And while I prepared dinner, the band started playing. Heavy Metal. Why, Barcelona Committee of Block Parties, did you choose a metal band? And why, Barcelona Metal Band, are you playing a set longer than Springsteen's?

Camp Europe

School is out and the boys aren't at camp.

I know a few things: The boys don't really love camp – especially Maxon, who requested a camp-free summer. Neither want overnight camp, and we're in no hurry to send them (yes I'm sure we're Jewish). Ezra enjoys a sports-specialized week here and there, but they don't dig on the general day camp, which makes paying for it especially painful. For the past few years I've scheduled, coordinated and chauffeured week-long camps for each kid during the months of June and July, and found that there isn't enough Xanax in the tri-state area to make that tolerable.

Free Range in the City

Since the weather broke, we've been allowing Maxon, who is 11, and Ezra, who is 8, to ride their bikes and scooters around our neighborhood just south of Center City. I set boundaries, which includes the playground up the street. In the afternoons I can see them see them whiz past the kitchen windows as I'm cooking dinner, a blur of hoodies and hair, and I remember what it was like to speed through my mother's suburban neighborhood unsupervised, as I often did because helicopter parents didn't yet exist.

Getting Carried Away

Last night, Ezra stood on the sofa, arms outstretched for what he calls his Carry. He asked me which one was my bad shoulder, and he settled into my arms for his nightly ride up the stairs.
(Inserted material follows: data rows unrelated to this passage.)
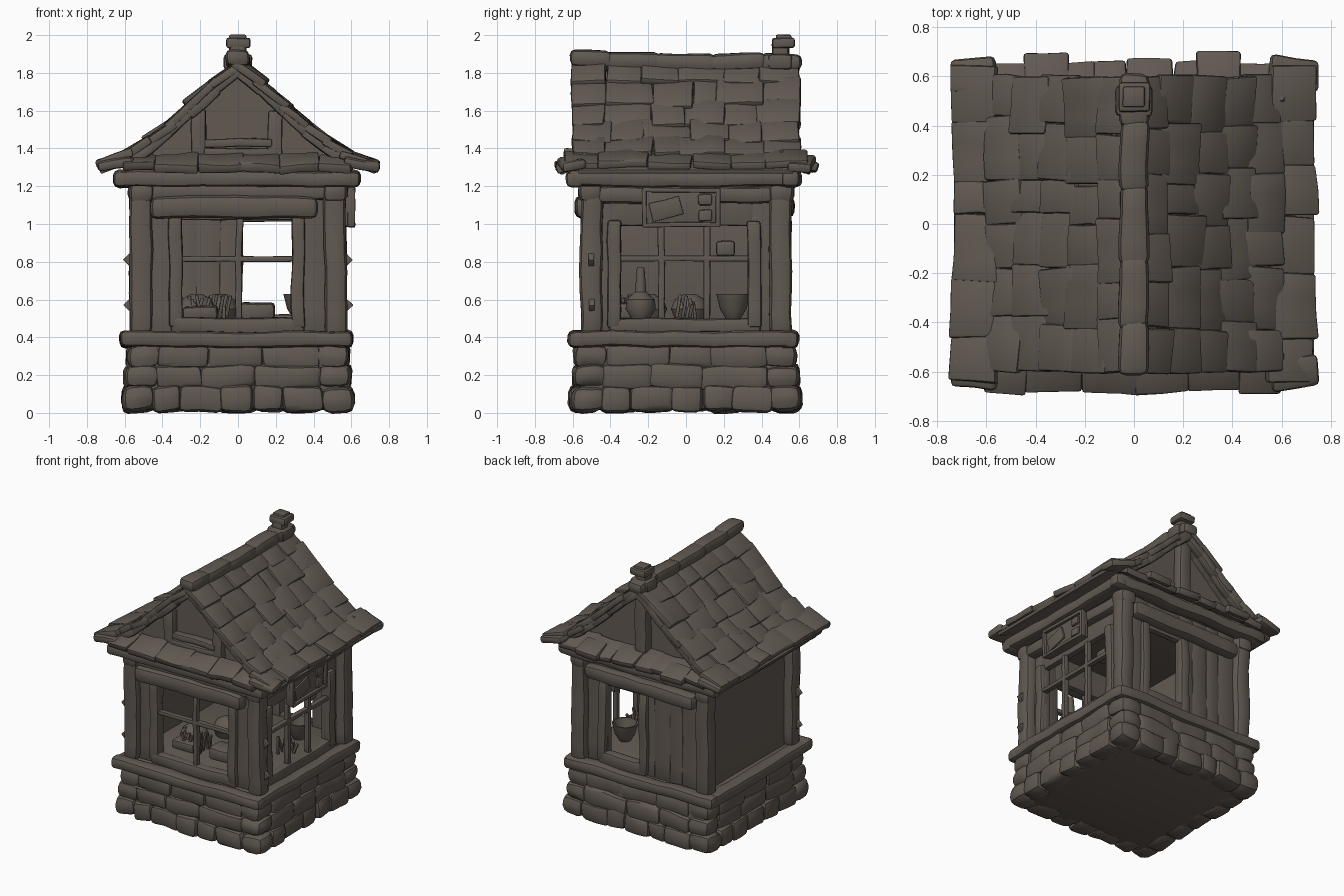
import bpy, bmesh, math, random
from mathutils import Matrix, Vector, noise

random.seed(7)
if "Cube" in bpy.data.objects:
    bpy.data.objects.remove(bpy.data.objects["Cube"])

mat = bpy.data.materials.new("weathered brown")
mat.use_nodes = True
COLOUR = (0.12, 0.1, 0.083, 1)
mat.diffuse_color = COLOUR
mat.node_tree.nodes["Principled BSDF"].inputs["Base Color"].default_value = COLOUR


def finish(name, bm):
    mesh = bpy.data.meshes.new(name)
    bm.to_mesh(mesh)
    bm.free()
    mesh.materials.append(mat)
    ob = bpy.data.objects.new(name, mesh)
    bpy.context.collection.objects.link(ob)
    bpy.ops.object.select_all(action='DESELECT')
    ob.select_set(True)
    bpy.context.view_layer.objects.active = ob
    bpy.ops.object.shade_smooth_by_angle(angle=math.radians(40))
    return ob


def add_box(target, centre, size, rot=(0, 0, 0), wobble=0.012, bevel=0.25):
    """Rounded, slightly uneven block merged into the target part."""
    bm = bmesh.new()
    bmesh.ops.create_cube(bm, size=1)
    bmesh.ops.scale(bm, vec=size, verts=bm.verts)
    bmesh.ops.bevel(bm, geom=bm.edges[:], offset=min(size) * bevel, segments=2,
                    affect='EDGES', profile=0.5)
    axis = max(range(3), key=lambda i: size[i])
    cuts = int(size[axis] / 0.12)
    normal = Vector([float(i == axis) for i in range(3)])
    for i in range(1, cuts + 1):
        at = normal * size[axis] * (i / (cuts + 1) - 0.5)
        bmesh.ops.bisect_plane(bm, geom=bm.verts[:] + bm.edges[:] + bm.faces[:],
                               plane_co=at, plane_no=normal)
    turn = Matrix.Rotation(rot[2], 4, 'Z') @ Matrix.Rotation(rot[1], 4, 'Y') @ Matrix.Rotation(rot[0], 4, 'X')
    bm.transform(Matrix.Translation(centre) @ turn)
    shift = Vector((random.random(), random.random(), random.random())) * 9
    for v in bm.verts:
        v.co += noise.noise_vector(v.co * 5 + shift) * wobble
    temp = bpy.data.meshes.new("temp")
    bm.to_mesh(temp)
    bm.free()
    target.from_mesh(temp)
    bpy.data.meshes.remove(temp)


def box_part(name, *boxes, **kw):
    bm = bmesh.new()
    for b in boxes:
        add_box(bm, *b, **kw)
    return finish(name, bm)


def splits(a, b, n):
    """Uneven spans along a line."""
    step = (b - a) / n
    inner = [a + step * (i + random.uniform(-0.22, 0.22)) for i in range(1, n)]
    edges = [a] + inner + [b]
    return list(zip(edges, edges[1:]))


def lathe(name, profile, place, sides=16):
    bm = bmesh.new()
    verts = [bm.verts.new((r, 0, z)) for r, z in profile]
    edges = [bm.edges.new(p) for p in zip(verts, verts[1:])]
    bmesh.ops.spin(bm, geom=verts + edges, axis=(0, 0, 1), cent=(0, 0, 0),
                   steps=sides, angle=math.tau, use_duplicate=False)
    bmesh.ops.remove_doubles(bm, verts=bm.verts, dist=0.0005)
    bmesh.ops.recalc_face_normals(bm, faces=bm.faces)
    bm.transform(Matrix.Translation(place))
    return finish(name, bm)


# Stone plinth: solid core, courses of stones and rounded corner stones
box_part("plinth_core", ((0, 0, 0.2), (1.13, 1.13, 0.37)), wobble=0, bevel=0.1)
stones = bmesh.new()
for z0, z1, reach, count in ((0.01, 0.14, 0.608, 5), (0.13, 0.25, 0.593, 3), (0.24, 0.36, 0.583, 3)):
    mid, tall = (z0 + z1) / 2, z1 - z0 + 0.012
    for k in range(4):
        turn = Matrix.Rotation(k * math.pi / 2, 3, 'Z')
        for a, b in splits(0.16 - reach, reach - 0.16, count):
            p = turn @ Vector(((a + b) / 2, 0.07 - reach, mid))
            add_box(stones, p, (b - a + 0.015, 0.14 + random.uniform(-0.015, 0.015), tall),
                    (0, random.uniform(-0.04, 0.04), k * math.pi / 2), wobble=0.018)
        add_box(stones, turn @ Vector((0.085 - reach, 0.085 - reach, mid)), (0.18, 0.18, tall),
                (0, 0, k * math.pi / 2), wobble=0.018, bevel=0.38)
finish("plinth_stones", stones)

# Log rings below and above the walls
for name, z, h, rx, ry in (("lower_beams", 0.39, 0.085, 0.565, 0.56), ("upper_beams", 1.24, 0.085, 0.6, 0.57)):
    ring = bmesh.new()
    for s in (-1, 1):
        add_box(ring, (-0.008, s * ry - 0.014, z), (2 * rx + 0.1, 0.1, h), bevel=0.32)
        add_box(ring, (s * rx - 0.008, -0.014, z), (0.1, 2 * ry + 0.08, h), bevel=0.32)
    finish(name, ring)
box_part("floor", ((0, 0, 0.46), (1.0, 1.0, 0.08)), wobble=0, bevel=0.05)
box_part("ceiling", ((0, 0, 1.275), (1.22, 1.18, 0.03)), wobble=0, bevel=0.05)

# Corner posts, swelling slightly at the head
posts = bmesh.new()
for sx in (-1, 1):
    for sy in (-1, 1):
        add_box(posts, (sx * 0.515, sy * 0.5, 0.81), (0.12, 0.115, 0.8), bevel=0.32)
        add_box(posts, (sx * 0.515, sy * 0.505, 1.17), (0.135, 0.13, 0.12), bevel=0.35)
finish("corner_posts", posts)
box_part("post_pegs", *[((s * 0.573, -0.5, z), (0.05, 0.03, 0.05), (0, math.pi / 4, 0))
                        for s in (-1, 1) for z in (0.57, 0.81)], wobble=0.004, bevel=0.1)


def wall(side, low, high, sill, head):
    """Plank wall with an opening; side turns it about the centre."""
    turn = Matrix.Rotation(side, 3, 'Z')
    bm = bmesh.new()

    def piece(x0, x1, z0, z1, thick=0.05, y=-0.48, **kw):
        p = turn @ Vector(((x0 + x1) / 2, y, (z0 + z1) / 2))
        add_box(bm, p, (x1 - x0, thick, z1 - z0), (0, 0, side), **kw)
    for x0, x1 in ((-0.47, low), (high, 0.47)):
        for a, b in splits(x0, x1, max(1, round((x1 - x0) / 0.13))):
            piece(a, b + 0.005, 0.43, 1.22, wobble=0.006, bevel=0.15)
    piece(low - 0.03, high + 0.03, head, 1.22, wobble=0.004)
    piece(low - 0.06, high + 0.06, 0.42, sill, 0.07, -0.5)
    for x in (low - 0.03, high + 0.03):
        piece(x - 0.035, x + 0.035, 0.45, head + 0.03, 0.06, -0.505)
    return bm, piece


bm, piece = wall(0, -0.3, 0.29, 0.505, 1.02)
piece(-0.46, 0.42, 1.03, 1.15, 0.11, -0.53, bevel=0.32)
piece(-0.47, 0.47, 1.13, 1.21, 0.08, -0.51)
piece(-0.015, 0.02, 0.49, 1.03, 0.04, -0.5)
piece(-0.3, 0.29, 0.8, 0.83, 0.04, -0.5, wobble=0.005)
finish("front_wall", bm)

bm, piece = wall(math.pi / 2, -0.35, 0.33, 0.505, 0.99)
piece(-0.47, 0.47, 1.11, 1.2, 0.09, -0.52, bevel=0.32)
for x in (-0.13, 0.11):
    piece(x - 0.018, x + 0.018, 0.49, 1.0, 0.04, -0.5, wobble=0.006)
piece(-0.35, 0.33, 0.8, 0.83, 0.04, -0.5, wobble=0.005)
finish("window_side_wall", bm)

bm, piece = wall(math.pi, -0.3, -0.02, 0.52, 1.01)
piece(-0.45, 0.45, 1.04, 1.15, 0.11, -0.52, bevel=0.32)
finish("back_wall", bm)
box_part("plain_side_wall", ((-0.485, 0, 0.82), (0.04, 0.94, 0.8)), wobble=0.004, bevel=0.1)

# Hanging sign with a raised frame and carved shapes
sign = bmesh.new()
add_box(sign, (0.575, -0.025, 1.085), (0.05, 0.4, 0.2), wobble=0.006)
for z in (0.995, 1.18):
    add_box(sign, (0.6, -0.025, z), (0.04, 0.41, 0.025), wobble=0.005)
for y in (-0.22, 0.17):
    add_box(sign, (0.6, y, 1.085), (0.04, 0.025, 0.2), wobble=0.005)
add_box(sign, (0.6, -0.11, 1.08), (0.02, 0.16, 0.1), (0.25, 0, 0))
for z in (1.04, 1.13):
    add_box(sign, (0.6, 0.1, z), (0.03, 0.07, 0.06), bevel=0.35)
finish("hanging_sign", sign)

# Roof: sheathing, shingle rows, bargeboards
slope = [(0.0, 1.845), (0.12, 1.75), (0.25, 1.632), (0.36, 1.53), (0.47, 1.44), (0.58, 1.368), (0.72, 1.315)]
sheath, tiles, barge = bmesh.new(), bmesh.new(), bmesh.new()
for s in (-1, 1):
    for i, ((x0, z0), (x1, z1)) in enumerate(zip(slope, slope[1:])):
        eave = i == len(slope) - 2
        half = 0.64 if eave else 0.6
        run = math.hypot(x1 - x0, z1 - z0)
        angle = math.atan2(z0 - z1, x1 - x0)
        mx, mz = s * (x0 + x1) / 2, (z0 + z1) / 2
        add_box(sheath, (mx, 0, mz - 0.035), (run + 0.02, 1.14, 0.025), (0, s * angle, 0), wobble=0)
        for a, b in splits(-half, half, 6):
            lift = random.uniform(-0.008, 0.006)
            add_box(tiles, (mx + s * random.uniform(-0.015, 0.006), (a + b) / 2, mz - 0.002 + lift),
                    (run + 0.045, b - a + 0.004, 0.045),
                    (random.uniform(-0.06, 0.06), s * (angle - 0.05), random.uniform(-0.04, 0.04)),
                    wobble=0.016, bevel=0.25)
        for sy in (-1, 1):
            if not eave:
                add_box(barge, (mx, sy * 0.565, mz - 0.04), (run + 0.03, 0.06, 0.06), (0, s * angle, 0))
finish("roof_sheathing", sheath)
finish("roof_shingles", tiles)
finish("bargeboards", barge)

# Skirt of shingles under each gable, with flared corners
skirt = bmesh.new()
for sy in (-1, 1):
    for a, b in splits(-0.6, 0.6, 6):
        add_box(skirt, ((a + b) / 2, sy * 0.58 - random.uniform(0, 0.02), 1.325),
                (b - a + 0.01, 0.18, 0.05), (-sy * 0.35, 0, random.uniform(-0.05, 0.05)), wobble=0.02)
    for sx in (-1, 1):
        add_box(skirt, (sx * 0.65, sy * 0.605, 1.32), (0.19, 0.13, 0.055),
                (-sy * 0.12, sx * 0.2, -sx * sy * 0.12), wobble=0.02, bevel=0.35)
for x in (-0.355, 0.345):
    add_box(skirt, (x, 0.62, 1.318), (0.18, 0.16, 0.05), (-0.3, 0, 0))
finish("gable_skirts", skirt)

# Recessed gable walls with boards
for name, sy in (("front_gable", -1), ("back_gable", 1)):
    bm = bmesh.new()
    corners = [(-0.52, 1.29), (0.52, 1.29), (0.3, 1.56), (0, 1.81), (-0.3, 1.56)]
    face = bm.faces.new([bm.verts.new((x, sy * 0.44, z)) for x, z in corners])
    out = bmesh.ops.extrude_face_region(bm, geom=[face])["geom"]
    bmesh.ops.translate(bm, vec=(0, sy * 0.04, 0), verts=[g for g in out if isinstance(g, bmesh.types.BMVert)])
    bmesh.ops.recalc_face_normals(bm, faces=bm.faces)
    if sy < 0:
        for x in (-0.21, 0.2):
            add_box(bm, (x, -0.5, 1.45), (0.08, 0.06, 0.3))
        for z in (1.38, 1.43):
            add_box(bm, (0, -0.5, z), (0.36, 0.07, 0.045))
    else:
        add_box(bm, (0, 0.51, 1.54), (0.1, 0.08, 0.48))
    finish(name, bm)

# Ridge cap and chimney
ridge = bmesh.new()
for a, b in splits(-0.6, 0.6, 5):
    y = (a + b) / 2
    add_box(ridge, (0, y, 1.857 + 0.04 * max(0, -y)), (0.12, b - a + 0.03, 0.09),
            (random.uniform(-0.03, 0.03), 0, 0), bevel=0.35)
finish("ridge_cap", ridge)
box_part("chimney", ((0, 0.5, 1.86), (0.15, 0.13, 0.08)), ((0, 0.5, 1.91), (0.09, 0.09, 0.14)),
         ((0, 0.515, 1.96), (0.13, 0.12, 0.055)), ((0, 0.515, 1.983), (0.085, 0.085, 0.03)), wobble=0.008)

# Wares on display
lathe("bottle", [(0, 0), (0.05, 0), (0.08, 0.05), (0.075, 0.1), (0.03, 0.14), (0.02, 0.27), (0, 0.27)], (0.36, -0.24, 0.5))
lathe("bowl", [(0, 0), (0.04, 0), (0.07, 0.05), (0.09, 0.13), (0.08, 0.13), (0.055, 0.05), (0, 0.03)], (0.33, 0.25, 0.5))
for place in ((-0.22, -0.2, 0.5), (-0.1, 0.02, 0.5)):
    lathe("sack", [(0, 0), (0.08, 0), (0.1, 0.05), (0.08, 0.1), (0.03, 0.13), (0, 0.13)], place)
box_part("crates", ((0.1, -0.3, 0.54), (0.18, 0.14, 0.09)), ((-0.2, -0.3, 0.53), (0.18, 0.14, 0.07)))
box_part("hanging_box", ((0.44, 0.21, 0.87), (0.07, 0.1, 0.08)), wobble=0.005)
herbs = bmesh.new()
for cx, cy in ((0.4, 0.0), (-0.2, -0.32), (-0.07, -0.3)):
    for _ in range(9):
        h = random.uniform(0.06, 0.14)
        add_box(herbs, (cx + random.uniform(-0.06, 0.06), cy + random.uniform(-0.06, 0.06), 0.5 + h / 2),
                (0.018, 0.018, h), (random.uniform(-0.3, 0.3), random.uniform(-0.3, 0.3), 0), wobble=0.004)
finish("herbs", herbs)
Every night I carry his 62-pound, giraffe-limbed body up the one flight of stairs to his bedroom.

One of these nights – maybe even tonight – will be the last time we do The Carry.

The Bedtime Lie
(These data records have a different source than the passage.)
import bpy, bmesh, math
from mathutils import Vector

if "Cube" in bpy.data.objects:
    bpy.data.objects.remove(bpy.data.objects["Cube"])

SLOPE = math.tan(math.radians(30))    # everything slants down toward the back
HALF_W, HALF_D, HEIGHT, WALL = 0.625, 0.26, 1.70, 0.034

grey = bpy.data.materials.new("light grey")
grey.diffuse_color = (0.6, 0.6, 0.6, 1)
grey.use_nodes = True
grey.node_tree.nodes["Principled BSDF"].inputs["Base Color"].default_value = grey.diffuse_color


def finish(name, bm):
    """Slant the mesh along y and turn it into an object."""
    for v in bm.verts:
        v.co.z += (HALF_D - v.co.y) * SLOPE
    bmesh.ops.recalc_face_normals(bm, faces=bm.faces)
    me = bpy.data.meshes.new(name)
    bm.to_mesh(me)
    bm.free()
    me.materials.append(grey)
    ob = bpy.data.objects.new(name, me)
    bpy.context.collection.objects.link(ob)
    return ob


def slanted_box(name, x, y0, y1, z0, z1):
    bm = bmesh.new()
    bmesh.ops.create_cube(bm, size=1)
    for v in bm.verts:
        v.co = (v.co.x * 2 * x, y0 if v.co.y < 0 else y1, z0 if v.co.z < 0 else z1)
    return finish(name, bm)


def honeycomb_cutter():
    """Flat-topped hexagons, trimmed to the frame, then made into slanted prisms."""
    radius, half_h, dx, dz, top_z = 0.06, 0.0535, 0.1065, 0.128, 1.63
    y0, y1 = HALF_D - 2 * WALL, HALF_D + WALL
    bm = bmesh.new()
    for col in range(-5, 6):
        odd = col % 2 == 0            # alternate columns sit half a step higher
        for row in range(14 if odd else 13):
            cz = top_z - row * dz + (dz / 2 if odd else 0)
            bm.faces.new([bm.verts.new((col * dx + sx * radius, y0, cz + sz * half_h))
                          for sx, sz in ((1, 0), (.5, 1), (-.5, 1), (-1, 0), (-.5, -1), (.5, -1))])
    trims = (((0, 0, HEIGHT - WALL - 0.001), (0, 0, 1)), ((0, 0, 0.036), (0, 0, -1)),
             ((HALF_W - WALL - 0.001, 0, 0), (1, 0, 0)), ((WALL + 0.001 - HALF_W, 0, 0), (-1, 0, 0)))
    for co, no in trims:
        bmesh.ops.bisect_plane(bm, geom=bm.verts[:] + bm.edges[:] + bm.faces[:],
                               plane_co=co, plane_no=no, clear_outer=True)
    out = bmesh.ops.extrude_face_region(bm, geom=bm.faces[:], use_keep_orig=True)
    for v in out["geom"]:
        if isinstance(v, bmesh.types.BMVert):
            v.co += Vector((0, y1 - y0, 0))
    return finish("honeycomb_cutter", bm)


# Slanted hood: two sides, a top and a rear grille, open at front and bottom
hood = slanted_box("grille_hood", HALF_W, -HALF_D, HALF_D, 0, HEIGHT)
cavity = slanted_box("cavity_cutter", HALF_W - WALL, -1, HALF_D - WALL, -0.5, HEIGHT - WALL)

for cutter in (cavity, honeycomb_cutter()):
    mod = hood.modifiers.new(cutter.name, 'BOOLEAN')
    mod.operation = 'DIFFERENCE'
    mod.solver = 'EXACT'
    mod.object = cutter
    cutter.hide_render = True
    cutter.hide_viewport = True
Let's discuss the lie of bedtime.

The tranquil still-life of aGoodnight Moon lie.

The sweet-faced babe nodding off as you close the bedroom door while tiptoeing lie.

The child who moves from the car to the bed without waking up lie.

Because we all know what really happens at bedtime. There are no hushes or whispers or kittens or crickets, and there is nothing tranquil or sweet or still life about it.

A Lesson in Lashon Hara

Maxon came home from school one day with a tale of a fight between some kids in his class. He told me what he heard happened, who was injured and how badly, who was punished and how severely. 

The next day, Maxon learned the truth from the teachers, and it wasn't a surprise to me that the two stories didn't match up.

"It didn't happen the way everyone said it did, huh?" I asked Maxon.


"That is gossip," I said (sadly not in an Irish accent like Philip Seymour Hoffman in "Doubt"). "In Hebrew we call it lashon hara."

Lashon hara, the evil tongue, is considered a weighty sin in Judaism – bad enough for God to saddle you with a nasty skin disease and banish you for a week, which is what happened to Miriam when she dissed her brother for marrying a Cushite. 

Cursed Childhood

For the third night of Chanukah, I took Maxon to see one of his favorite comedians, John Mulaney. I would say that Mulaney is rated PG-13 for mild language and mature situations. But the comedian who opened for him, Seaton Smith, was definitely rated R.

Now, just like I don't expect to see Sin City: A Dame to Kill For and Dracula Untold movie trailers before Guardians of the Galaxy (I'd like to have a word with you, Walt Disney Studios), I don't expect the opener for a PG-13 comedian to tell jokes about tuchus schtupping.